Our country will soon discuss with the EU on how to arrange adequacy recognition of personal data protection, and each government agency will review data protection topics under their jurisdictions and provide corporate counseling services. An official website was also set up by the NDC to assist enterprises to respond to GDPR implementation.


Premier Lai Ching-te, after hearing the report from National Development Council (NDC) on the recent accomplishment of deregulation, said that facing the aggressive competition from the international business environment, our country´s policies and regulations need to keep flexibility and be proactive to respond to any challenge.

Over the past two decades the government has started many times of deregulation initiatives, said Premier Lai, but results have been not clear and have no vital impact on public or private enterprise. Except for the lengthy and complex legislation or amendment process, the main barriers have been that the civil servants and agencies tend to act conservatively to avoid any chance of being accused of violating the law. In the cases which the enabling statute is not expressly defined, ministries and agencies often enforce strict rules through supporting codes or interpretation, thereby vastly reducing the reactive ability of administrative.

Through the hard work of ministries and agencies over past half year, nearly 300 regulations have been deregulated, still, in order to effectively remove barriers of private investment, response to the need of the public practically, and improve the competitiveness of Taiwan, Premier Lai instructed ministry and agency to keep forwarding further progress through expending the scope of regulation reform.




Articulating strategies for fast-paced commercialization of emerging technologies while simultaneously ensuring user safety is a major challenge facing today´s administrative regulations, as technological innovation brought by the fourth industrial revolution has led to the creation of new products and new services in all aspects of our society nowadays. This article presents the characteristics and problems of Japan´s regulatory reform since the 1980s, analyzes the national strategic special zones system adopted by Japan in recent years aiming to strengthen Japan´s national competitiveness, and discusses the regulatory reform observed under the Industrial Competitiveness Enhancement Act in Japan. This article also covers the Japan-style regulatory sandbox system proposed in the Growth Strategy 2017, which introduces a project-based regulatory sandbox scheme for nationwide implementation as well as an area-limited regulatory sandbox scheme proposed under the draft amendment of the National Strategic Special Zones Law in Japan.
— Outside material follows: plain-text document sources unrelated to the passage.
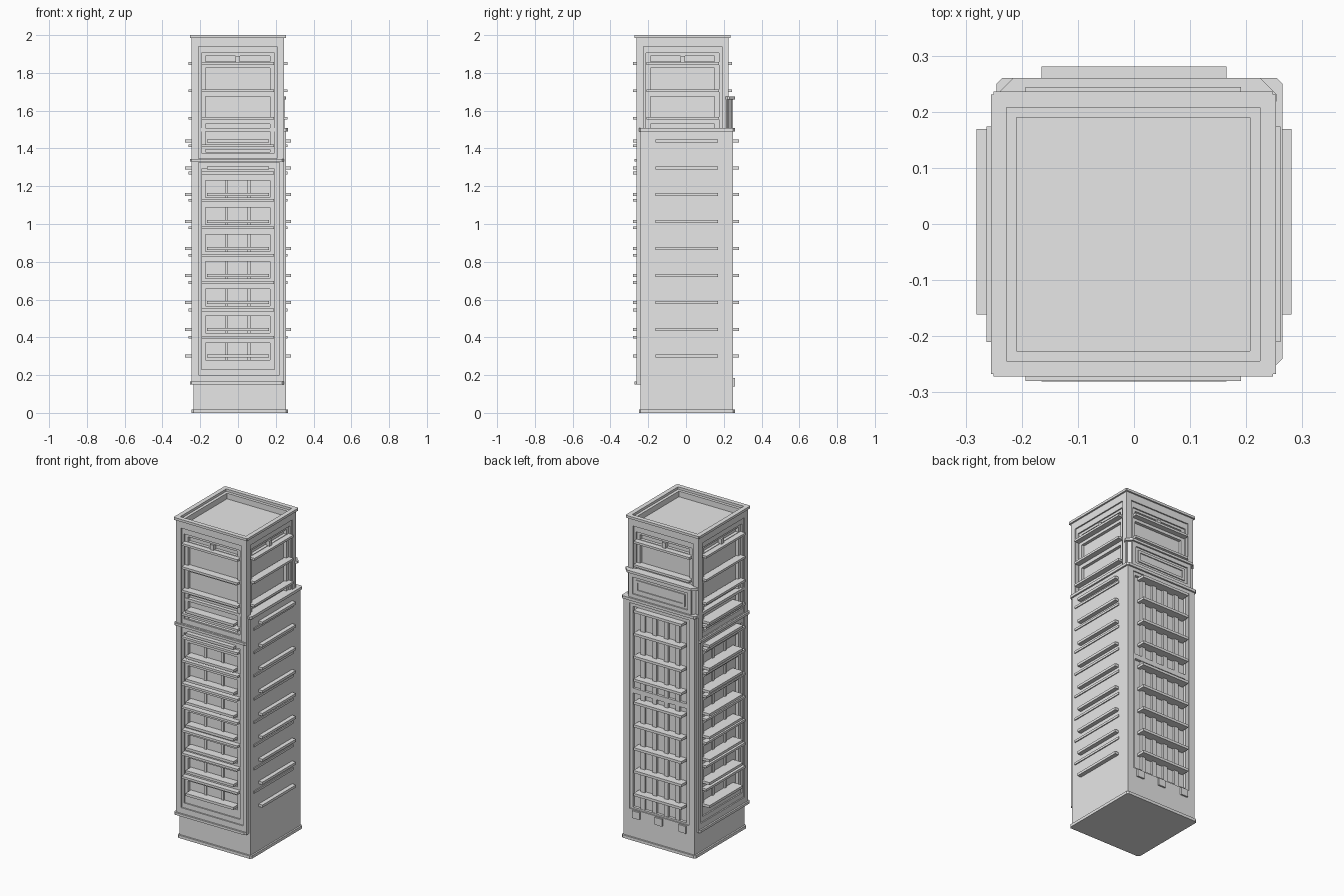
import bpy
import bmesh
from mathutils import Vector

cube = bpy.data.objects.get("Cube")
if cube:
    bpy.data.objects.remove(cube)

grey = bpy.data.materials.new("light_grey")
grey.use_nodes = True
colour = (0.8, 0.8, 0.8, 1)
grey.diffuse_color = colour
grey.node_tree.nodes["Principled BSDF"].inputs["Base Color"].default_value = colour


def finish(name, bm):
    bmesh.ops.recalc_face_normals(bm, faces=bm.faces)
    mesh = bpy.data.meshes.new(name)
    bm.to_mesh(mesh)
    bm.free()
    mesh.materials.append(grey)
    bpy.context.collection.objects.link(bpy.data.objects.new(name, mesh))


def add_box(bm, lo, hi):
    verts = bmesh.ops.create_cube(bm, size=1)["verts"]
    for v in verts:
        v.co = Vector([(lo[i] + hi[i]) / 2 + v.co[i] * (hi[i] - lo[i]) for i in range(3)])


def slab(name, x0, x1, y0, y1, z0, z1, chamfer=0.01):
    """Block with its four upright corners cut off."""
    bm = bmesh.new()
    add_box(bm, (x0, y0, z0), (x1, y1, z1))
    edges = [e for e in bm.edges if abs(e.verts[0].co.z - e.verts[1].co.z) > 1e-5]
    if chamfer:
        bmesh.ops.bevel(bm, geom=edges, offset=chamfer, segments=1, affect='EDGES')
    finish(name, bm)


class Wall:
    """Places boxes on one side of a tower: along it, up, and outward."""
    def __init__(self, name, centre, normal, distance):
        self.name, self.centre, self.distance = name, Vector(centre), distance
        self.n = Vector(normal)
        self.u = Vector((abs(self.n.y), abs(self.n.x), 0))

    def box(self, bm, u0, u1, z0, z1, d0, d1):
        a = self.centre + self.u * u0 + self.n * (self.distance + d0)
        b = self.centre + self.u * u1 + self.n * (self.distance + d1)
        add_box(bm, (min(a.x, b.x), min(a.y, b.y), z0), (max(a.x, b.x), max(a.y, b.y), z1))

    def frame(self, bm, outer, inner, z0, z1, h0, h1, d0, d1):
        for s in (-1, 1):
            lo, hi = sorted((s * outer, s * inner))
            self.box(bm, lo, hi, z0, z1, d0, d1)
        self.box(bm, -inner, inner, z0, h0, d0, d1)
        self.box(bm, -inner, inner, h1, z1, d0, d1)

    def facade(self, part, z0, z1, h0, h1, windows, mullions):
        bm = bmesh.new()
        self.frame(bm, HALF, 0.22, z0, z1, h0, h1, -DEPTH, 0)
        self.frame(bm, 0.22, 0.193, h0, h1, h0 + 0.03, h1 - 0.035, -DEPTH, -0.008)
        # side strips and bands between the windows
        low, high = h0 + 0.03, h1 - 0.035
        for s in (-1, 1):
            lo, hi = sorted((s * 0.193, s * 0.17))
            self.box(bm, lo, hi, low, high, -DEPTH, -0.016)
        for w0, w1 in sorted(windows):
            self.box(bm, -0.17, 0.17, low, w0, -DEPTH, -0.016)
            low = w1
        self.box(bm, -0.17, 0.17, low, high, -DEPTH, -0.016)
        for u in mullions:
            self.box(bm, u - 0.008, u + 0.008, h0, h1, -DEPTH, -0.026)
        finish(f"{self.name}_{part}", bm)


HALF, DEPTH = 0.244, 0.036
CX, CY = -0.001, -0.018
walls = [Wall("front", (CX, CY, 0), (0, -1, 0), HALF),
         Wall("right_side", (CX, CY, 0), (-1, 0, 0), HALF),
         Wall("back", (CX, CY, 0), (0, 1, 0), HALF),
         Wall("left_side", (CX, CY, 0), (1, 0, 0), HALF)]

# Tall tower: core, ledges and rooftop rim
core = HALF - DEPTH + 0.001
slab("tower_core", CX - core, CX + core, CY - core, CY + core, 0.15, 1.95, 0)
LIP = HALF + 0.01
for name, z0, z1 in (("lower_ledge", 0.15, 0.165), ("middle_ledge", 1.33, 1.345)):
    slab(name, CX - LIP, CX + HALF, CY - LIP, CY + HALF, z0, z1)
rim = bmesh.new()
for wall in walls:
    wall.box(rim, -HALF, HALF, 1.94, 1.985, -0.018, 0)
    wall.box(rim, -LIP + 0.005, LIP - 0.005, 1.985, 2.0, -0.018, 0.01)
finish("roof_rim", rim)

# Facades of the tall tower
upper = [(1.70, 1.825), (1.56, 1.675), (1.42, 1.53), (1.38, 1.395), (1.86, 1.89)]
lower = [(0.28 + 0.1435 * k, 0.37 + 0.1435 * k) for k in range(7)]
for wall in walls:
    wall.facade("upper_facade", 1.345, 1.985, 1.347, 1.94, upper, [])
    if wall.name in ("front", "right_side"):
        wall.facade("lower_facade", 0.165, 1.33, 0.20, 1.325, lower, (-0.06, 0.06))
    # long slats, with a small stop over the top one
    bm = bmesh.new()
    for k in range(2 if wall.name == "back" else 11):
        z = 1.85 - 0.145 * k
        wall.box(bm, -0.192, 0.192, z - 0.007, z + 0.007, -0.03, 0.018)
    wall.box(bm, -0.012, 0.012, 1.85, 1.89, -0.03, -0.005)
    finish(wall.name + "_long_slats", bm)

# Lower tower: foot, plinth, body, plain wall and ledge
slab("foot", -0.245, 0.265, -0.25, 0.26, 0, 0.018)
slab("plinth", -0.235, 0.255, -0.24, 0.25, 0.01, 0.16, 0)
slab("lower_body", -0.205, 0.25, -0.22, 0.226, 0.15, 1.5, 0)
slab("plain_wall", 0.225, 0.255, -0.24, 0.25, 0.15, 1.5, 0)
slab("lower_tower_ledge", -0.245, 0.265, -0.25, 0.26, 1.49, 1.507)

# Back of the lower tower: frame, mullions, cross band and brackets
rear = Wall("rear", (0.01, 0, 0), (0, 1, 0), 0.25)
bm = bmesh.new()
rear.frame(bm, 0.245, 0.205, 0.15, 1.495, 0.19, 1.47, -0.04, 0)
rear.frame(bm, 0.205, 0.185, 0.19, 1.47, 0.20, 1.45, -0.04, -0.007)
for u in (-0.12, -0.04, 0.04, 0.12):
    rear.box(bm, u - 0.014, u + 0.014, 0.19, 1.46, -0.04, -0.01)
rear.box(bm, -0.19, 0.19, 0.91, 0.94, -0.04, -0.008)
finish("rear_window_frame", bm)
bm = bmesh.new()
for u in (-0.165, 0, 0.155):
    rear.box(bm, u - 0.025, u + 0.025, 0.14, 0.185, -0.02, 0.01)
finish("rear_brackets", bm)

# Short slats passing through the lower tower on all sides
bm = bmesh.new()
for k in range(9):
    z = 0.30 + 0.1425 * k
    for normal in ((0, -1, 0), (0, 1, 0), (1, 0, 0), (-1, 0, 0)):
        side = Wall("side", (0, 0.004, 0) if normal[0] else (0, 0, 0), normal, 0.281)
        side.box(bm, -0.165, 0.165, z - 0.008, z + 0.008, -0.07, 0)
finish("short_slats", bm)

# Stepped block behind the upper tower
slab("rear_step", -0.235, 0.245, 0.19, 0.242, 1.5, 1.665, 0.025)
slab("rear_step_ledge", -0.245, 0.255, 0.19, 0.26, 1.66, 1.675, 0.03)
bm = bmesh.new()
step = Wall("step", (0.005, 0, 0), (0, 1, 0), 0.25)
step.frame(bm, 0.215, 0.19, 1.505, 1.662, 1.53, 1.635, -0.02, 0)
step.frame(bm, 0.17, 0.155, 1.545, 1.62, 1.56, 1.605, -0.02, -0.002)
finish("rear_step_panel", bm)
In conclusion, based on those lessons learned from Japan´s experience, this article proposes some recommendations for the industrial innovation and regulatory reform in Taiwan.

Keywords: national strategic economic zone, deregulation, Regulatory Reform, Regulatory Sandbox

<Source: Lin Mei-feng, Industrial Innovation and Regulatory Reform-Lessons Learned from the National Strategic Special Zone System and Regulatory Reform in Japan t, Science and Technology Law Review Vol. 30 No. 4, June. 2018 p.p. 39-68>